Thrombosis can cause severe health problems such as pulmonary embolism, heart attack, or stroke. Current treatments often rely on the use of blood thinners, such as heparin, requiring patients to test their blood on a regular basis to ensure proper dosages. Dosage is iffy; too large a dose can cause problems such as spontaneous hemorrhaging, while doses that are too small may not prevent thrombosis.
So researchers at North Carolina State University and the University of North Carolina at Chapel Hill developed a feedback-controlled anti-coagulant smart skin patch to release just the needed level of heparin.
The patch incorporates an array of painless microneedles made of a material that is responsive to thrombin (an enzyme that initiates clotting in the blood). When elevated levels of thrombin enzymes in the bloodstream come into contact with the microneedle, the enzymes cause the thrombin-responsive material in the microneedles to release the right amount (and no more) of blood-thining heparin into the bloodstream to prevent blood clots.
“Our goal was to generate a patch that can monitor a patient’s blood and release additional drugs when necessary, effectively, a self-regulating system,” says Zhen Gu, co-corresponding author on a paper published Nov. 25, 2016 in Advanced Materials describing the work.
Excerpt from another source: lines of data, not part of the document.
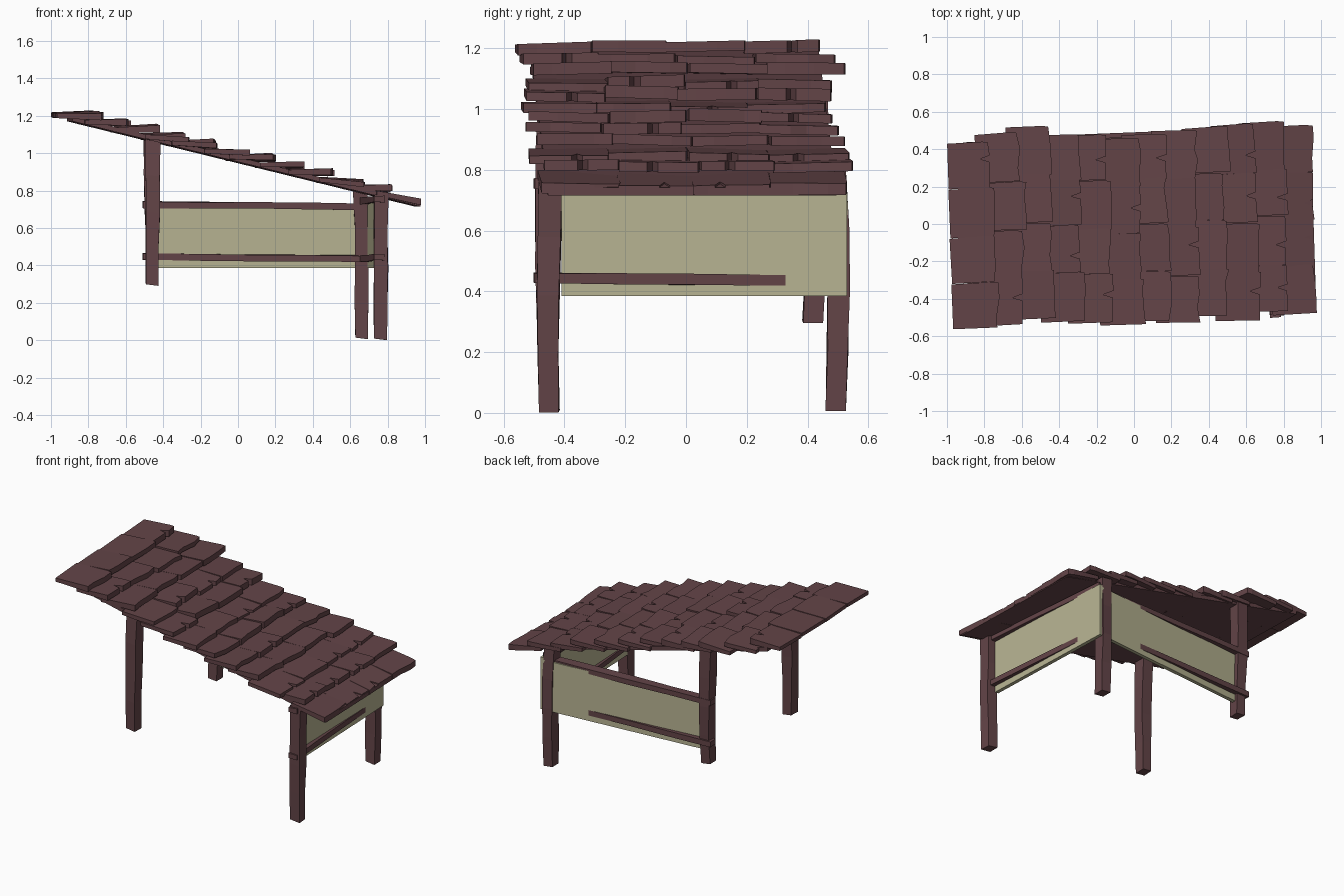
import bpy, bmesh, math, random
from mathutils import Vector, Matrix

random.seed(4)
if "Cube" in bpy.data.objects:
    bpy.data.objects.remove(bpy.data.objects["Cube"])


def material(name, rgb):
    m = bpy.data.materials.new(name)
    m.use_nodes = True
    m.diffuse_color = (*rgb, 1)
    m.node_tree.nodes["Principled BSDF"].inputs["Base Color"].default_value = (*rgb, 1)
    return m


wood = material("dark_wood", (0.125, 0.058, 0.064))
cloth = material("pale_cloth", (0.48, 0.46, 0.29))


def finish(bm, name, mat):
    bmesh.ops.recalc_face_normals(bm, faces=bm.faces)
    mesh = bpy.data.meshes.new(name)
    bm.to_mesh(mesh)
    bm.free()
    mesh.materials.append(mat)
    obj = bpy.data.objects.new(name, mesh)
    bpy.context.collection.objects.link(obj)
    return obj


def loft(bm, rings):
    """Closed solid through rings of equal point count."""
    loops = [[bm.verts.new(p) for p in ring] for ring in rings]
    for a, b in zip(loops, loops[1:]):
        for i in range(len(a)):
            j = (i + 1) % len(a)
            bm.faces.new((a[i], a[j], b[j], b[i]))
    bm.faces.new(loops[0])
    bm.faces.new(loops[-1])


def jit(r):
    return random.uniform(-r, r)


CORNERS = ((-1, -1), (1, -1), (1, 1), (-1, 1))


def post(name, top, bottom, bow):
    """Hand-hewn square post, bowed along y, through five rings."""
    top, bottom = Vector(top), Vector(bottom)
    rings = []
    for k in range(5):
        t = k / 4
        c = bottom.lerp(top, t) + Vector((jit(.004), bow * math.sin(t * math.pi), 0))
        half = 0.033 + 0.006 * t
        rings.append([c + Vector((sx * half + jit(.003), sy * half + jit(.003), -sx * .004))
                      for sx, sy in CORNERS])
    bm = bmesh.new()
    loft(bm, rings)
    finish(bm, name, wood)


def beam(name, start, end, width, height, mat, rough=0.0, steps=1):
    """Upright bar or board between two points; width lies across the run."""
    start, end = Vector(start), Vector(end)
    d = end - start
    side = Vector((-d.y, d.x, 0)).normalized()
    rings = []
    for k in range(steps + 1):
        c = start.lerp(end, k / steps)
        rings.append([c + side * (u * width / 2) + Vector((0, 0, v * height / 2 + jit(rough)))
                      for u, v in CORNERS])
    bm = bmesh.new()
    loft(bm, rings)
    finish(bm, name, mat)


# Posts: the downhill pair stands lower than the uphill pair
post("post_front_right", (-.458, -.445, 1.075), (-.455, -.455, .295), -.01)
post("post_back_right", (-.465, .425, 1.08), (-.46, .418, .3), .012)
post("post_front_left", (.765, -.445, .775), (.762, -.45, .005), -.005)
post("post_back_left", (.655, .49, .8), (.662, .492, .01), .01)

# Cloth panels on the back and the left side
beam("back_panel", (-.44, .425, .553), (.695, .52, .553), .024, .335, cloth)
beam("side_panel", (.737, -.41, .56), (.702, .53, .56), .024, .35, cloth)

# Rails, slightly askew so that they pass through the panels
for label, z in (("lower", .442), ("upper", .72)):
    beam("back_rail_" + label, (-.51, .44, z + .005), (.7, .488, z - .006), .06, .034, wood, .003, 4)
for label, z in (("lower", .438), ("upper", .748)):
    beam("side_rail_" + label, (.757, -.5, z + .006), (.677, .51, z - .004), .06, .034, wood, .003, 4)

# Roof, built in its own turned frame
turn = Matrix.Rotation(math.radians(1.8), 4, "Z")


def deck_z(x):
    return 0.95 - 0.245 * x


bm = bmesh.new()
loft(bm, [[(x, y * .475 - .01, deck_z(x) + h) for y, h in ((-1, 0), (1, 0), (1, .026), (-1, .026))]
          for x in (-.9, .96)])
finish(bm, "roof_deck", wood).matrix_world = turn


# Shingles: wedges with the downhill end lifted, ragged and sometimes split
def shingle(bm, x0, y0, length, width, lift):
    yaw = jit(.03)
    end = [(1 + jit(.04), f) for f in (0, .3 + jit(.1), .7 + jit(.1), 1)]
    if random.random() < .35:
        f = .5 + jit(.15)
        end[1:3] = [(1, f - .07), (.78, f), (1.01, f + .07)]
    outline = [(0, 0)] + end + [(.85, 1.02), (0, 1)]
    thick = .034 + jit(.007)
    tilt = jit(.008)
    rings = []
    for top in (0, 1):
        ring = []
        for s, f in outline:
            x = x0 + s * length - yaw * (f - .5) * width
            y = y0 + f * width + yaw * s * length
            z = deck_z(x) + s * lift + tilt * (f - .5) + top * (.024 + s * (thick - .024))
            ring.append((x, y, z))
        rings.append(ring)
    loft(bm, rings)


ROW_SHIFT = (-.01, 0, .03, .01, 0, -.015, .005, -.01, .02, -.01, .035, .01)
bm = bmesh.new()
for row, shift in enumerate(ROW_SHIFT):
    last = row == len(ROW_SHIFT) - 1
    x0 = -.985 + row * .156
    lift = .005 if last else (.05 if row < 8 else .042) + jit(.008)
    y = -.522 + shift
    for col in range(4):
        width = .252 + jit(.012)
        shingle(bm, x0 + jit(.012) * (row > 0), y, .235 + jit(.012) * (not last), width - .003,
                lift + jit(.006) * (not last))
        y += width
finish(bm, "roof_shingles", wood).matrix_world = turn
Gu is an associate professor in the joint biomedical engineering program at NC State and UNC.
“This paper represents a good first step, and we’re now looking for funding to perform additional preclinical testing,” Gu said.
The work was supported by the Alfred P. Sloan Foundation, NIH’s Clinical and Translational Science Awards, and the National Science Foundation.